[SUPPLIED ENTRIES — start]

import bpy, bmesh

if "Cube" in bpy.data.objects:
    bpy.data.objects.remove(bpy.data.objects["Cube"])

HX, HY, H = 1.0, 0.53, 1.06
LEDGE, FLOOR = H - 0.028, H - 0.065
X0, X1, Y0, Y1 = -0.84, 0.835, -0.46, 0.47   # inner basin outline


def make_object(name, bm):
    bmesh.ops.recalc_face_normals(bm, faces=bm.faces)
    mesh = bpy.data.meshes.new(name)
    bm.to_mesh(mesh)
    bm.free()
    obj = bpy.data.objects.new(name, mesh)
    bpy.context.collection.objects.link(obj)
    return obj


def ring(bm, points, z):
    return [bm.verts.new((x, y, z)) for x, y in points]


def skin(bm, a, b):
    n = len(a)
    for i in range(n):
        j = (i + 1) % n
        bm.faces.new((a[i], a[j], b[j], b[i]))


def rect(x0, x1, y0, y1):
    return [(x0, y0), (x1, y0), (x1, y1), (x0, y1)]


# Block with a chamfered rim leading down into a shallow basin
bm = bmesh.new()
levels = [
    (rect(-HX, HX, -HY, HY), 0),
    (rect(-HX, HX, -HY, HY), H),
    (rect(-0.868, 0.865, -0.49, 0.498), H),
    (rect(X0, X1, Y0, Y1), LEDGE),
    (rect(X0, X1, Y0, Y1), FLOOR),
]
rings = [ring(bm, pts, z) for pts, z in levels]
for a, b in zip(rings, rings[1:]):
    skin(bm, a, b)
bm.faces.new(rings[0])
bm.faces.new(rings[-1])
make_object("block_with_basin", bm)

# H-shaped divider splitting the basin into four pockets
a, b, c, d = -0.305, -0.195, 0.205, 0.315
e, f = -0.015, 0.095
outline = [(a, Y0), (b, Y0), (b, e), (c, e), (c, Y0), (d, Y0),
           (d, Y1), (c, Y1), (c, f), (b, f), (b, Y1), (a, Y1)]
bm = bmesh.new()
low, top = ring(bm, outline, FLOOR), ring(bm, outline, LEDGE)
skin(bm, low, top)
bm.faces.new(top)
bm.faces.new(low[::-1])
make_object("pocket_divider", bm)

[SUPPLIED ENTRIES — finish]

- WHAT THE TASK REQUIRES: Each line of the material that includes the string "outline" is to be counted; give only the final number.

- PROBLEM SOLUTION: 3